WHAT YOU SHOULD DO: Lines before the one containing "1.256], [0.037, 0.62]])));" are excluded; reproduce that line and all lines after it in the entries below, exactly.

DATA FOR THIS EXERCISE:
_ _ _ _

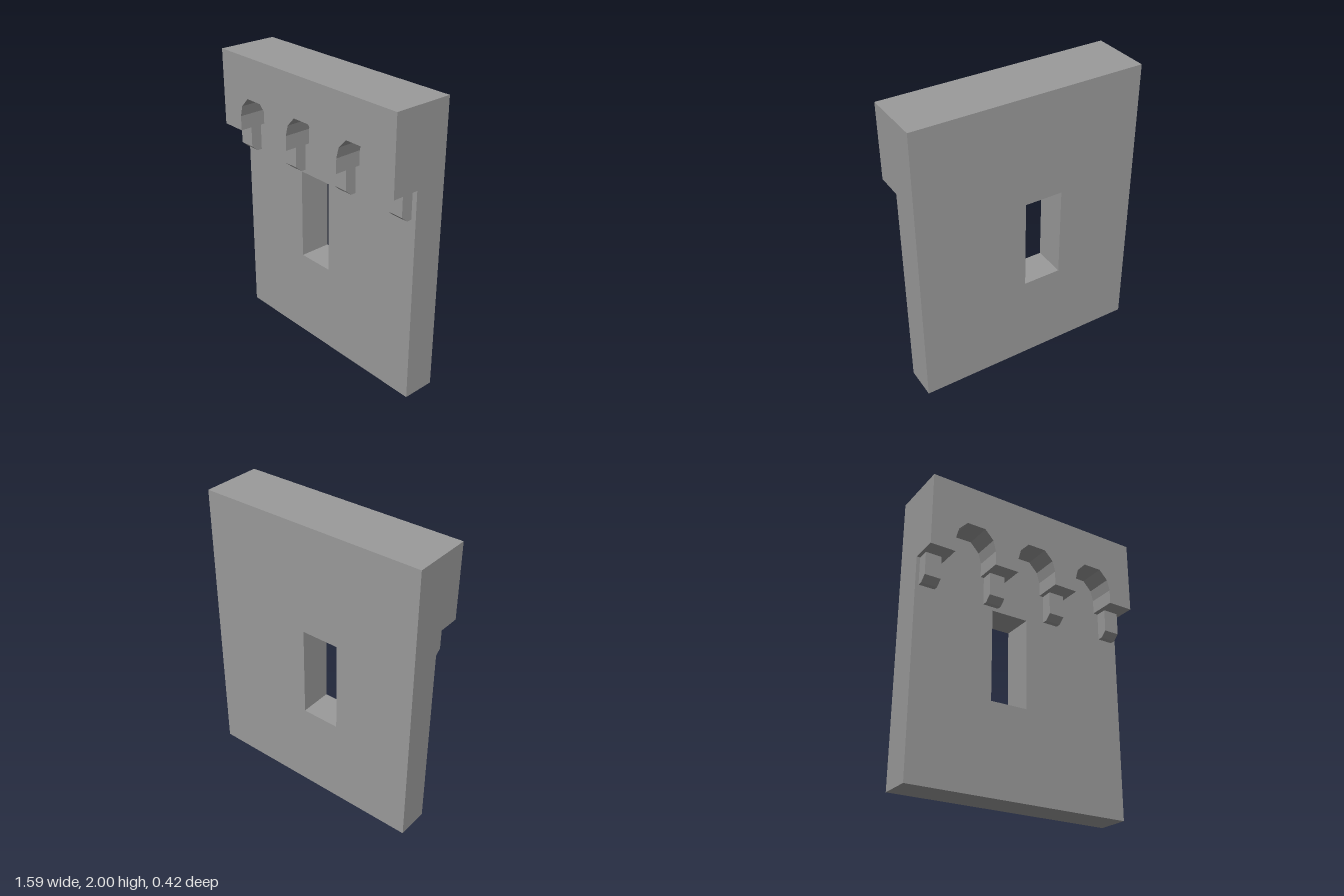
import * as THREE from 'three';

const material = new THREE.MeshStandardMaterial({ color: 0x9b9b9b, flatShading: true });
const points = (list) => list.map(([x, y]) => new THREE.Vector2(x, y));

// Extrudes an outline from z = back to z = front
function slab(name, shape, back, front) {
  const geometry = new THREE.ExtrudeGeometry(shape, { depth: front - back, bevelEnabled: false });
  geometry.translate(0, 0, back);
  const mesh = new THREE.Mesh(geometry, material);
  mesh.name = name;
  return mesh;
}

export function createModel() {
  const group = new THREE.Group();
  group.name = 'wallSection';
  const W = 0.797, wallBack = -0.207, wallFront = 0.02;

  // Wall with a window opening
  const wall = new THREE.Shape(points([[-W, 0], [W, 0], [W, 2], [-W, 2]]));
  wall.holes.push(new THREE.Path(points([[-0.23, 0.62], [-0.23, 1.256], [0.037, 1.256], [0.037, 0.62]])));
  group.add(slab('wall', wall, wallBack, wallFront));

  // Overhanging parapet with three faceted arches cut from its lower edge
  const arch = [[-0.148, 1.48], [-0.148, 1.58], [-0.128, 1.655], [-0.066, 1.72],
    [0.066, 1.72], [0.128, 1.655], [0.148, 1.58], [0.148, 1.48]];
  const outline = [[-W, 1.48]];
  for (const cx of [-0.474, -0.003, 0.467]) {
    for (const [x, y] of arch) outline.push([cx + x, y]);
  }
  outline.push([W, 1.48], [W, 2], [-W, 2]);
  group.add(slab('archedParapet', new THREE.Shape(points(outline)), wallFront, 0.21));

  // Chamfered corbels between the arches
  const profile = new THREE.Shape(points([[0.02, 1.282], [0.055, 1.282], [0.1, 1.32], [0.1, 1.48], [0.02, 1.48]]));
  [-0.717, -0.245, 0.23, 0.706].forEach((x, i) => {
    const corbel = slab('corbel' + (i + 1), profile, -0.056, 0.056);
    corbel.geometry.rotateY(-Math.PI / 2);
    corbel.position.x = x;
    group.add(corbel);
  });

  return group;
}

_ _ _ _

TASK RESULT:
  wall.holes.push(new THREE.Path(points([[-0.23, 0.62], [-0.23, 1.256], [0.037, 1.256], [0.037, 0.62]])));
  group.add(slab('wall', wall, wallBack, wallFront));

  // Overhanging parapet with three faceted arches cut from its lower edge
  const arch = [[-0.148, 1.48], [-0.148, 1.58], [-0.128, 1.655], [-0.066, 1.72],
    [0.066, 1.72], [0.128, 1.655], [0.148, 1.58], [0.148, 1.48]];
  const outline = [[-W, 1.48]];
  for (const cx of [-0.474, -0.003, 0.467]) {
    for (const [x, y] of arch) outline.push([cx + x, y]);
  }
  outline.push([W, 1.48], [W, 2], [-W, 2]);
  group.add(slab('archedParapet', new THREE.Shape(points(outline)), wallFront, 0.21));

  // Chamfered corbels between the arches
  const profile = new THREE.Shape(points([[0.02, 1.282], [0.055, 1.282], [0.1, 1.32], [0.1, 1.48], [0.02, 1.48]]));
  [-0.717, -0.245, 0.23, 0.706].forEach((x, i) => {
    const corbel = slab('corbel' + (i + 1), profile, -0.056, 0.056);
    corbel.geometry.rotateY(-Math.PI / 2);
    corbel.position.x = x;
    group.add(corbel);
  });

  return group;
}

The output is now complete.